• WORK INSTRUCTION: Your answer should be the lines below from the one with "A, B = list(A)" to the one with "below = [even_ring(*p)", both included, given again exactly and with nothing added.

======== DATA TO EXAMINE ========

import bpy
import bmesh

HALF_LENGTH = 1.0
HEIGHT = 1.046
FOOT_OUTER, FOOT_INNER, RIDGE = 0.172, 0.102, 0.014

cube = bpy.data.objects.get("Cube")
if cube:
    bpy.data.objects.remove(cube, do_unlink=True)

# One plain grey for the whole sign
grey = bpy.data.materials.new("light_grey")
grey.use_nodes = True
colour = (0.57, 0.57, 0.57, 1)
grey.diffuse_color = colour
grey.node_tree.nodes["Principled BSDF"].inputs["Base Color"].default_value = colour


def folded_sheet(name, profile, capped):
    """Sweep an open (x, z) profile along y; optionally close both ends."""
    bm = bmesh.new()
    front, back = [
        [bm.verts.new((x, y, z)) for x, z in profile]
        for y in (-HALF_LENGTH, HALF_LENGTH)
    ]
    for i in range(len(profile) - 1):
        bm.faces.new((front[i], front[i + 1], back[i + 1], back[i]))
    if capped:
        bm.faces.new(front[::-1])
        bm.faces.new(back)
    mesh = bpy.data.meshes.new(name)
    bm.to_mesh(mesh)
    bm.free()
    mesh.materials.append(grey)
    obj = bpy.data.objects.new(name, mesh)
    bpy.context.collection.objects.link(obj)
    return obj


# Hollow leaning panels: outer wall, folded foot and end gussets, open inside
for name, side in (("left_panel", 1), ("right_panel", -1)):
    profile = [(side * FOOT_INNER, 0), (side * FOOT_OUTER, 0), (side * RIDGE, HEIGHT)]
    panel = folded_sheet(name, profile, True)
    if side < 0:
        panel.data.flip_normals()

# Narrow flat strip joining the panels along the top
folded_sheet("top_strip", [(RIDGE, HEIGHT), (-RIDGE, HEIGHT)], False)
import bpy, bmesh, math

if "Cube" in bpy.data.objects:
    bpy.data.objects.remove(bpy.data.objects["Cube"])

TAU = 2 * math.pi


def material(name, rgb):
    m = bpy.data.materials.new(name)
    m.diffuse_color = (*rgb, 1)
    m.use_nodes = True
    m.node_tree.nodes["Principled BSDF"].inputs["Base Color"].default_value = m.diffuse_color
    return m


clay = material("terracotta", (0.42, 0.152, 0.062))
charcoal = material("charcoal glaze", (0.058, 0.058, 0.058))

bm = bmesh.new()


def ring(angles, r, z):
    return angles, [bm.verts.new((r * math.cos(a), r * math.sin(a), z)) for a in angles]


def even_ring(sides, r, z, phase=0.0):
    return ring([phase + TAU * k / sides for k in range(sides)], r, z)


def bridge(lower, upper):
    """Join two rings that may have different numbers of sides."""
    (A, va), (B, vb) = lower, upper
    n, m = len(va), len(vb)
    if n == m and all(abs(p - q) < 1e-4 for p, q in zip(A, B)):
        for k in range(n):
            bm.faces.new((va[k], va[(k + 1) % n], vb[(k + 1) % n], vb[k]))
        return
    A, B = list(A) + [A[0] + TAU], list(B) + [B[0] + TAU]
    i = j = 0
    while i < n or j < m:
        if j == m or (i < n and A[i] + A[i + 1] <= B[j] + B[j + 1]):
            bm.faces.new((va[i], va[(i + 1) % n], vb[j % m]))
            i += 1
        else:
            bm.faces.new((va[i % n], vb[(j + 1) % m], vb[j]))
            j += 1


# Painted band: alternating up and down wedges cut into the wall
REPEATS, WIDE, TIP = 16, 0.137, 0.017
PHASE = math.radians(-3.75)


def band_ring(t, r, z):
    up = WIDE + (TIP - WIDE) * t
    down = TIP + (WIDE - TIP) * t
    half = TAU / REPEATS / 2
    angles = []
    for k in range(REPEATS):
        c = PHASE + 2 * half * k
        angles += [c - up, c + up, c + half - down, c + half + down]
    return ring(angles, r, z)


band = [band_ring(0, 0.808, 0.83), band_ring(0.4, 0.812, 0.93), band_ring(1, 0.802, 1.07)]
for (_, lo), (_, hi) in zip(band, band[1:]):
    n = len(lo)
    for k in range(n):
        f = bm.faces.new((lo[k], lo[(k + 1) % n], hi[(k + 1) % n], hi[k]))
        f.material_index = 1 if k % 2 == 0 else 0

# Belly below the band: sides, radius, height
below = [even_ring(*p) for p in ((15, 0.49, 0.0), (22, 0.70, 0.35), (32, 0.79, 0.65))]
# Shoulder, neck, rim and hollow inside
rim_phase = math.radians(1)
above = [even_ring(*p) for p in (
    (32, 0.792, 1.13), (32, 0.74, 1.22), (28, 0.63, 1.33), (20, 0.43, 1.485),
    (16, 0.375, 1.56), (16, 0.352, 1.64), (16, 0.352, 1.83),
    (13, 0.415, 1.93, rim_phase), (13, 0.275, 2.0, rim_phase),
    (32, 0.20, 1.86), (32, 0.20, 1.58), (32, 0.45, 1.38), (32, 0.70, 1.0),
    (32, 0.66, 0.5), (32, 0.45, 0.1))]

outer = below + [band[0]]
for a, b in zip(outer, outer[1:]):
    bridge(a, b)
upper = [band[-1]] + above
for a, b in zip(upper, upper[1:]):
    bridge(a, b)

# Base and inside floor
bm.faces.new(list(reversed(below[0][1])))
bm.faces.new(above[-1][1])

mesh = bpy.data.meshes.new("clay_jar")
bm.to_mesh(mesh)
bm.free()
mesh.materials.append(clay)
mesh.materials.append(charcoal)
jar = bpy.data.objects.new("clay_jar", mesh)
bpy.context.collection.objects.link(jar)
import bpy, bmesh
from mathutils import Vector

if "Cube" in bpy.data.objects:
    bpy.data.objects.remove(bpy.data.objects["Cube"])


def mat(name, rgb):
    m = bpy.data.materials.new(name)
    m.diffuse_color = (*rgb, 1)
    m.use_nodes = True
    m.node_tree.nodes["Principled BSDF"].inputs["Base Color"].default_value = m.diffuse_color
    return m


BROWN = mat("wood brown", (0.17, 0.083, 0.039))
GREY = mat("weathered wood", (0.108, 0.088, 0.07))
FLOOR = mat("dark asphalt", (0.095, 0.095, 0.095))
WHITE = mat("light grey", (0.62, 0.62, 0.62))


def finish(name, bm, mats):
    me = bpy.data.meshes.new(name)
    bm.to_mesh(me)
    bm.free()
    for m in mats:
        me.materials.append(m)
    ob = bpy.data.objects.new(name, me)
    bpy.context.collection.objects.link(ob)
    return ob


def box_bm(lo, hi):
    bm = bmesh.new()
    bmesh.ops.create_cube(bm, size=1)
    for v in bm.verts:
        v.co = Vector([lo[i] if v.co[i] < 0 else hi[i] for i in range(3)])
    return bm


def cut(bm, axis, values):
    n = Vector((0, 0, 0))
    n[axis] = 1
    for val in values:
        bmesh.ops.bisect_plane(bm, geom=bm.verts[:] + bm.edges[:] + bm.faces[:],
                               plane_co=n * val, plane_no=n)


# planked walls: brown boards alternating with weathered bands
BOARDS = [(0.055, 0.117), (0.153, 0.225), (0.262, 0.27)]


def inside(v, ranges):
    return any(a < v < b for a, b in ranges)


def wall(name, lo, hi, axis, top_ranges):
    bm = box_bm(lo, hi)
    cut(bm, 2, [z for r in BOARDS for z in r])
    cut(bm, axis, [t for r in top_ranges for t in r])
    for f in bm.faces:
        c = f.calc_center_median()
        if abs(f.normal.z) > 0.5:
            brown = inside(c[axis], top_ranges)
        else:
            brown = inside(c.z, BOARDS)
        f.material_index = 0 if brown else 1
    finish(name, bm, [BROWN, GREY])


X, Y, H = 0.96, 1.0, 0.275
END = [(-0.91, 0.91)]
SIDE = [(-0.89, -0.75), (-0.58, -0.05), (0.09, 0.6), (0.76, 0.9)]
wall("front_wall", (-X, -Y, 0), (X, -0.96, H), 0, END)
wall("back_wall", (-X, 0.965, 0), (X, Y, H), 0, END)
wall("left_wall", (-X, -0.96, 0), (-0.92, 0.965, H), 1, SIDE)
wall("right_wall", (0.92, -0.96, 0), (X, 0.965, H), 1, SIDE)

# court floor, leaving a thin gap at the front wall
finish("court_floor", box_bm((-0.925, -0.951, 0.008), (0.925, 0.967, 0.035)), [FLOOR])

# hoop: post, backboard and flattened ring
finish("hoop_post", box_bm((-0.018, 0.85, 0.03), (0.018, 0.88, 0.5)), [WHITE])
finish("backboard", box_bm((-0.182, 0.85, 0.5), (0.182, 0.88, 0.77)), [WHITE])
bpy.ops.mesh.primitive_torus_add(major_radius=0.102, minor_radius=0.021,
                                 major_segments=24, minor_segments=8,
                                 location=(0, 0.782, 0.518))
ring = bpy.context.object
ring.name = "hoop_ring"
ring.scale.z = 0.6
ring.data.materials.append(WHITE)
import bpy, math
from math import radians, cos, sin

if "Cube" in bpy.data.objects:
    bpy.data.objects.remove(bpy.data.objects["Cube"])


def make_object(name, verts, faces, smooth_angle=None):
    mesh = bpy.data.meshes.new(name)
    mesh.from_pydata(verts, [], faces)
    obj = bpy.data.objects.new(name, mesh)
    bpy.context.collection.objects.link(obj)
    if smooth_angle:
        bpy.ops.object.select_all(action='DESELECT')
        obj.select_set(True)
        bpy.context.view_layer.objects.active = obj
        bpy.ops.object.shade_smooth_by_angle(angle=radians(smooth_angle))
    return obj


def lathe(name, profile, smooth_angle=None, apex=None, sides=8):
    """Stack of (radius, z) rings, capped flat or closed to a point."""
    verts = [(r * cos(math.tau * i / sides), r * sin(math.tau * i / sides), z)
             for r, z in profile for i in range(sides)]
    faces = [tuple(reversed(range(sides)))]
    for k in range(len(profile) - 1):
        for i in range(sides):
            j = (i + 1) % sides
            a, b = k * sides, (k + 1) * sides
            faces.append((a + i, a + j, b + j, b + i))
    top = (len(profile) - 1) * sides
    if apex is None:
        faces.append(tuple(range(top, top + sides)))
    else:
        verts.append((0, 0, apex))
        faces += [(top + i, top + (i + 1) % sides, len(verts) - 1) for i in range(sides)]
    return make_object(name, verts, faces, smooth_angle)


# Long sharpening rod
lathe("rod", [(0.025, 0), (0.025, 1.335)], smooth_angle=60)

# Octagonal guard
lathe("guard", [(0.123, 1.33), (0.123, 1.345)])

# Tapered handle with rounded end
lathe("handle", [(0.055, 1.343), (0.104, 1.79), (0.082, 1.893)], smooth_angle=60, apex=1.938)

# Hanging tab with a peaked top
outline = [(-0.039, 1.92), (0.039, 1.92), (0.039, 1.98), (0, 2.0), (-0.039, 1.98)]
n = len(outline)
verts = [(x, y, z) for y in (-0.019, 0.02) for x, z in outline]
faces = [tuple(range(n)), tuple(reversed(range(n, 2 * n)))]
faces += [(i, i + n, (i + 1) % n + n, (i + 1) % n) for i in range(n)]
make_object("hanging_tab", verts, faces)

========

• RESULT:
    A, B = list(A) + [A[0] + TAU], list(B) + [B[0] + TAU]
    i = j = 0
    while i < n or j < m:
        if j == m or (i < n and A[i] + A[i + 1] <= B[j] + B[j + 1]):
            bm.faces.new((va[i], va[(i + 1) % n], vb[j % m]))
            i += 1
        else:
            bm.faces.new((va[i % n], vb[(j + 1) % m], vb[j]))
            j += 1


# Painted band: alternating up and down wedges cut into the wall
REPEATS, WIDE, TIP = 16, 0.137, 0.017
PHASE = math.radians(-3.75)


def band_ring(t, r, z):
    up = WIDE + (TIP - WIDE) * t
    down = TIP + (WIDE - TIP) * t
    half = TAU / REPEATS / 2
    angles = []
    for k in range(REPEATS):
        c = PHASE + 2 * half * k
        angles += [c - up, c + up, c + half - down, c + half + down]
    return ring(angles, r, z)


band = [band_ring(0, 0.808, 0.83), band_ring(0.4, 0.812, 0.93), band_ring(1, 0.802, 1.07)]
for (_, lo), (_, hi) in zip(band, band[1:]):
    n = len(lo)
    for k in range(n):
        f = bm.faces.new((lo[k], lo[(k + 1) % n], hi[(k + 1) % n], hi[k]))
        f.material_index = 1 if k % 2 == 0 else 0

# Belly below the band: sides, radius, height
below = [even_ring(*p) for p in ((15, 0.49, 0.0), (22, 0.70, 0.35), (32, 0.79, 0.65))]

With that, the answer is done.